Estimated reading time: 3 minutes
Training should be a key component in an organization’s recruiting strategy. I know that might sound counterintuitive, but I hope you’ll read on.
Organizations aren’t always going to be able to hire someone who has all the knowledge, skills, and experience they’re looking for. This isn’t just the case right now when the recruiting market is challenging. It’s always been the case. So, organizations should be prepared to hire someone and plan to provide training to give them the knowledge, skills, and experience they’re missing.
Same is true for current employees. It’s possible that the organization has a great employee that they want to move into a position of greater responsibility and the employee doesn’t have all the knowledge, skills, and experience necessary. So, the organization puts together a plan to give the employee what they need to be successful.
I heard a lot about training – specifically upskilling and reskilling – at this year’s SHRM Talent conference. But one of the things that I didn’t hear was how employees need to be a part of upskilling and reskilling conversations. They need to be an equal partner and buy-into their training and development.
Just as a reminder, I like to define upskilling as giving employees new knowledge, skills, and experience for the jobs they have today. Reskilling is giving employees knowledge, skills, and experience for future opportunities. Both involve new knowledge, skills, and experience but one is more focused on today and the other is on the future.
Upskilling and reskilling are investments in talent. They send the message to the employee that they matter and are being set up for career success. But the employee needs to be a part of the conversation.
Make sure the employee understands that upskilling and reskilling aren’t because they’re not performing well. There’s a difference between coaching an employee who needs to perform to standard and upskilling/reskilling. Organizations change all the time.
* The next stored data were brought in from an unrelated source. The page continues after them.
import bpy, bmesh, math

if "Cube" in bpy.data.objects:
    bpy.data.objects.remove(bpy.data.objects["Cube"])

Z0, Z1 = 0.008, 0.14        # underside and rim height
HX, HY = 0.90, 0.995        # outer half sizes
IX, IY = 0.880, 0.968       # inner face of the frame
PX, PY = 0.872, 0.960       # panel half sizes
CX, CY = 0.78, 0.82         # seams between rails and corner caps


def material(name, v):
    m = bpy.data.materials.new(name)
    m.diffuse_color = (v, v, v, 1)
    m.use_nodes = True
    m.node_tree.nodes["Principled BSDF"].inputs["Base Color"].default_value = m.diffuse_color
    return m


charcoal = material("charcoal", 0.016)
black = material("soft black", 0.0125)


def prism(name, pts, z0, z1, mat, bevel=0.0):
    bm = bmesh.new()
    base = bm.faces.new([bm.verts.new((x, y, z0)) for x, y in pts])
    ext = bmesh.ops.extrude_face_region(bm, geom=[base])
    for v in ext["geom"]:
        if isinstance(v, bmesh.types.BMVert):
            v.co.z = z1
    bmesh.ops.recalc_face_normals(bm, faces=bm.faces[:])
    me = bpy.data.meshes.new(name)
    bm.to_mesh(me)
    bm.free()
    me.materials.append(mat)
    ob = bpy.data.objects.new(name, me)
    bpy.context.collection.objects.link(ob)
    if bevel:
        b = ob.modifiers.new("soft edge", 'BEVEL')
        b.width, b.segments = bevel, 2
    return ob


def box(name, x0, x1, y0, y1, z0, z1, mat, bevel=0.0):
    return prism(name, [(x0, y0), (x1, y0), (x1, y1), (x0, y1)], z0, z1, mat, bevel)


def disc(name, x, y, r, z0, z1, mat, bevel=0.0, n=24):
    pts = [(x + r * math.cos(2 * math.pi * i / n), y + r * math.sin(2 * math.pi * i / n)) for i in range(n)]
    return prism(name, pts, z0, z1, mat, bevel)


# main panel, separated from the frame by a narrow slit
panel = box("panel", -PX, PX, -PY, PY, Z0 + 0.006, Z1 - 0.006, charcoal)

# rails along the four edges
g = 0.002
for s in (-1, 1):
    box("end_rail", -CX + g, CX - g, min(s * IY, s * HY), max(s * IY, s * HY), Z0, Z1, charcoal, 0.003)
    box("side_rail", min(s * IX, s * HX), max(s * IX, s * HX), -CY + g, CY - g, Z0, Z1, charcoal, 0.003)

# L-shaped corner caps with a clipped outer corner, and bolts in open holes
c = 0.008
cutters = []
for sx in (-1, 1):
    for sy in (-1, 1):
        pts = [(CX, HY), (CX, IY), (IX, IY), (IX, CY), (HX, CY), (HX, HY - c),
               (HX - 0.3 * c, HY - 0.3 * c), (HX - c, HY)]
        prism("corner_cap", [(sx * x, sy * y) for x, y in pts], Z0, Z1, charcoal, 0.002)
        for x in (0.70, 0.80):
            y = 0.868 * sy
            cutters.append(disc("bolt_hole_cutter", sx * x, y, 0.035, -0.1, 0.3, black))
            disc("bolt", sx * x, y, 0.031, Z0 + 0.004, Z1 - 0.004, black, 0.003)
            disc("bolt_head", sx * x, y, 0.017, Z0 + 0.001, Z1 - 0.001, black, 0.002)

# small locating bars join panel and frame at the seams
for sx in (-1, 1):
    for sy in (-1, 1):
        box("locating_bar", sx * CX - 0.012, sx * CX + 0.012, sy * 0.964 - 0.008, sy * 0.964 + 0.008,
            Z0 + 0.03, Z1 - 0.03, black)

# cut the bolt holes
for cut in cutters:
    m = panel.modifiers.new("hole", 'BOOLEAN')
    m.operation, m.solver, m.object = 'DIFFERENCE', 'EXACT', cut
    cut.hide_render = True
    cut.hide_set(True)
The business world is changing as I’m typing this. That means new ways of getting things done. Upskilling and reskilling are about making sure employees can continue performing well as changes happen.
Give employees an opportunity to share how and when they like to learn. Upskilling and reskilling can happen many different ways. If we want employees to buy-into the change, let them be a part of making a few of the decisions. Some employees like to learn by reading. Others by doing. Some employees might say that they learn better in the morning. Others might ask to take a class over their lunch break. Organizations can use employee feedback to gain support and be successful.
Solicit feedback from employees about the upskilling and reskilling experience. Especially if the organization is new to this type of learning. For example, maybe the employee is taking a course via a MOOC (massive open online course). Let the employee know that they’re one of the first employees who will be attending, and you’d like to get their feedback about the program. Managers can also ask employees for feedback during one-on-one meetings. Or HR can put together a focus group.
One of the best strategies that organizations have for attracting, engaging, and retaining the best employees is learning. Let candidates know the organization places a value on learning. Bring employees into the conversation so they know why they’re learning something. And ask them to commit to the process. That way, everyone gets what they want – better performance.
Image captured by Sharlyn Lauby while exploring the streets of Gainesville, FL20